- **Work to complete**
An exact copy of the entries is required, excluding any pictures.

** Opening Data records block **

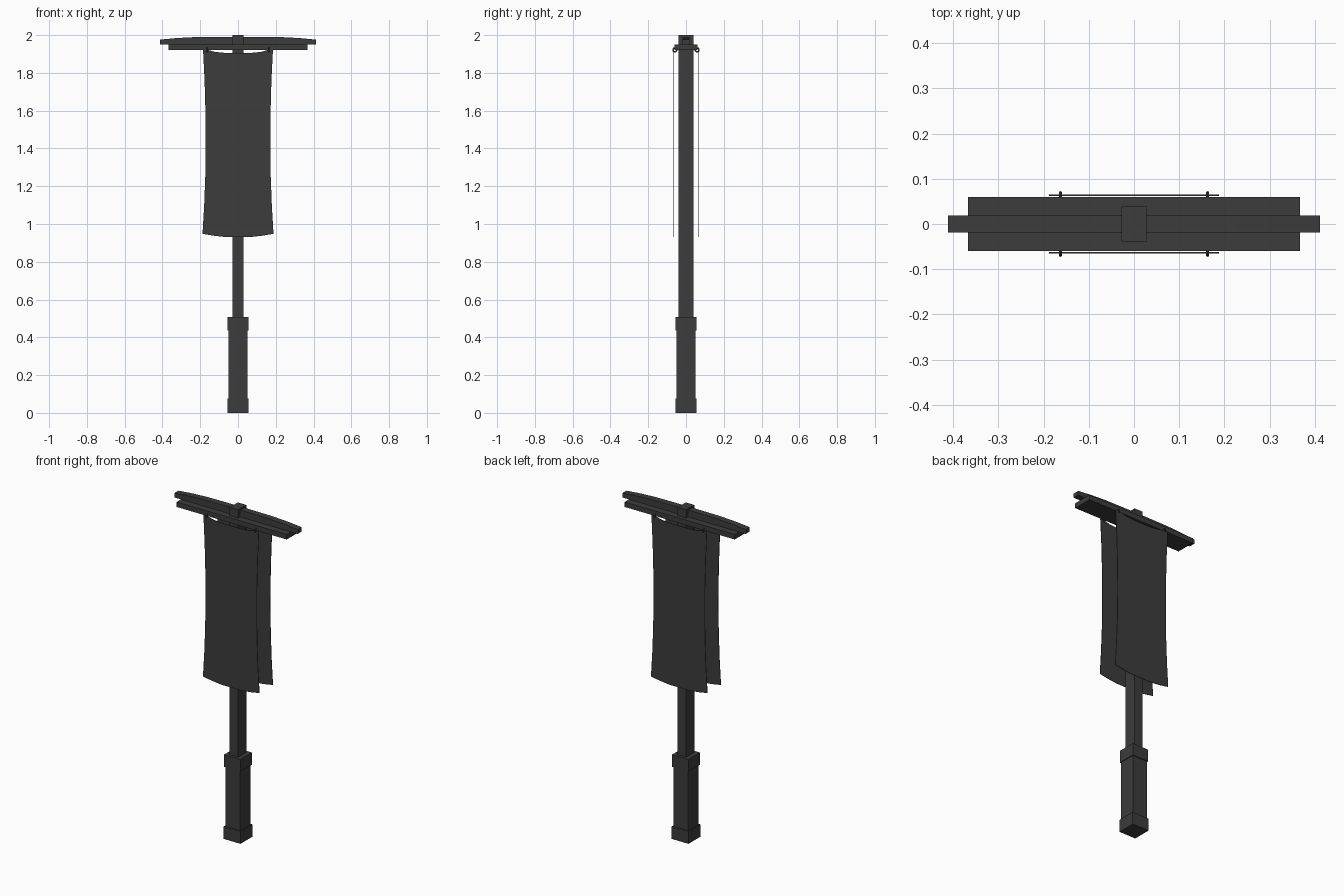
import bpy
import bmesh
import math

if "Cube" in bpy.data.objects:
    bpy.data.objects.remove(bpy.data.objects["Cube"])

dark = bpy.data.materials.new("dark_grey")
dark.diffuse_color = (0.045, 0.045, 0.045, 1)
dark.use_nodes = True
dark.node_tree.nodes["Principled BSDF"].inputs["Base Color"].default_value = dark.diffuse_color


def box(name, hx, hy, z0, z1):
    """Box centred on the z axis, given half widths and height range."""
    bpy.ops.mesh.primitive_cube_add(size=1, location=(0, 0, (z0 + z1) / 2))
    ob = bpy.context.object
    ob.name = name
    ob.scale = (2 * hx, 2 * hy, z1 - z0)
    bpy.ops.object.transform_apply(location=True, rotation=False, scale=True)
    ob.data.materials.append(dark)
    return ob


def slab(name, outline, y, thickness):
    """Extrude an xz outline along y, centred on the given y."""
    bm = bmesh.new()
    face = bm.faces.new([bm.verts.new((x, y - thickness / 2, z)) for x, z in outline])
    ext = bmesh.ops.extrude_face_region(bm, geom=[face])
    for v in ext["geom"]:
        if isinstance(v, bmesh.types.BMVert):
            v.co.y += thickness
    bmesh.ops.recalc_face_normals(bm, faces=bm.faces)
    mesh = bpy.data.meshes.new(name)
    bm.to_mesh(mesh)
    bm.free()
    mesh.materials.append(dark)
    ob = bpy.data.objects.new(name, mesh)
    bpy.context.collection.objects.link(ob)
    return ob


def mirrored(half):
    """Complete a right-half outline with its left side."""
    return half + [(-x, z) for x, z in reversed(half)]


# Post and sleeve at its foot
box("post", 0.028, 0.039, 0.45, 2.0)
box("foot_sleeve", 0.05, 0.05, 0.03, 0.47)
box("foot_base", 0.056, 0.056, 0.0, 0.075)
box("foot_collar", 0.055, 0.055, 0.435, 0.508)

# Crossbar: flat plank below, arched beam above
box("crossbar_plank", 0.367, 0.06, 1.92, 1.95)
beam = [(0.412, 1.95), (0.412, 1.976), (0.33, 1.984), (0.22, 1.99), (0.1, 1.991)]
slab("crossbar_beam", mirrored(beam), 0, 0.038)

# Hanging banners with waisted sides, sagging top and bowed hem
banner = [(0.065, 0.931), (0.13, 0.938), (0.188, 0.948), (0.179, 1.1),
          (0.173, 1.26), (0.171, 1.42), (0.172, 1.58), (0.177, 1.76),
          (0.185, 1.922), (0.163, 1.922), (0.12, 1.911), (0.06, 1.905)]
for side, label in ((-1, "front"), (1, "back")):
    slab(label + "_banner", mirrored(banner), side * 0.064, 0.003)
    # Rings that tie the banner to the plank
    for x in (-0.163, 0.163):
        bpy.ops.mesh.primitive_torus_add(
            major_segments=10, minor_segments=6, major_radius=0.0105,
            minor_radius=0.004, location=(x, side * 0.059, 1.922),
            rotation=(0, math.pi / 2, 0))
        bpy.context.object.name = label + "_ring"
        bpy.context.object.data.materials.append(dark)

** Closing Data records block **

- **Answer section**
import bpy
import bmesh
import math

if "Cube" in bpy.data.objects:
    bpy.data.objects.remove(bpy.data.objects["Cube"])

dark = bpy.data.materials.new("dark_grey")
dark.diffuse_color = (0.045, 0.045, 0.045, 1)
dark.use_nodes = True
dark.node_tree.nodes["Principled BSDF"].inputs["Base Color"].default_value = dark.diffuse_color


def box(name, hx, hy, z0, z1):
    """Box centred on the z axis, given half widths and height range."""
    bpy.ops.mesh.primitive_cube_add(size=1, location=(0, 0, (z0 + z1) / 2))
    ob = bpy.context.object
    ob.name = name
    ob.scale = (2 * hx, 2 * hy, z1 - z0)
    bpy.ops.object.transform_apply(location=True, rotation=False, scale=True)
    ob.data.materials.append(dark)
    return ob


def slab(name, outline, y, thickness):
    """Extrude an xz outline along y, centred on the given y."""
    bm = bmesh.new()
    face = bm.faces.new([bm.verts.new((x, y - thickness / 2, z)) for x, z in outline])
    ext = bmesh.ops.extrude_face_region(bm, geom=[face])
    for v in ext["geom"]:
        if isinstance(v, bmesh.types.BMVert):
            v.co.y += thickness
    bmesh.ops.recalc_face_normals(bm, faces=bm.faces)
    mesh = bpy.data.meshes.new(name)
    bm.to_mesh(mesh)
    bm.free()
    mesh.materials.append(dark)
    ob = bpy.data.objects.new(name, mesh)
    bpy.context.collection.objects.link(ob)
    return ob


def mirrored(half):
    """Complete a right-half outline with its left side."""
    return half + [(-x, z) for x, z in reversed(half)]


# Post and sleeve at its foot
box("post", 0.028, 0.039, 0.45, 2.0)
box("foot_sleeve", 0.05, 0.05, 0.03, 0.47)
box("foot_base", 0.056, 0.056, 0.0, 0.075)
box("foot_collar", 0.055, 0.055, 0.435, 0.508)

# Crossbar: flat plank below, arched beam above
box("crossbar_plank", 0.367, 0.06, 1.92, 1.95)
beam = [(0.412, 1.95), (0.412, 1.976), (0.33, 1.984), (0.22, 1.99), (0.1, 1.991)]
slab("crossbar_beam", mirrored(beam), 0, 0.038)

# Hanging banners with waisted sides, sagging top and bowed hem
banner = [(0.065, 0.931), (0.13, 0.938), (0.188, 0.948), (0.179, 1.1),
          (0.173, 1.26), (0.171, 1.42), (0.172, 1.58), (0.177, 1.76),
          (0.185, 1.922), (0.163, 1.922), (0.12, 1.911), (0.06, 1.905)]
for side, label in ((-1, "front"), (1, "back")):
    slab(label + "_banner", mirrored(banner), side * 0.064, 0.003)
    # Rings that tie the banner to the plank
    for x in (-0.163, 0.163):
        bpy.ops.mesh.primitive_torus_add(
            major_segments=10, minor_segments=6, major_radius=0.0105,
            minor_radius=0.004, location=(x, side * 0.059, 1.922),
            rotation=(0, math.pi / 2, 0))
        bpy.context.object.name = label + "_ring"
        bpy.context.object.data.materials.append(dark)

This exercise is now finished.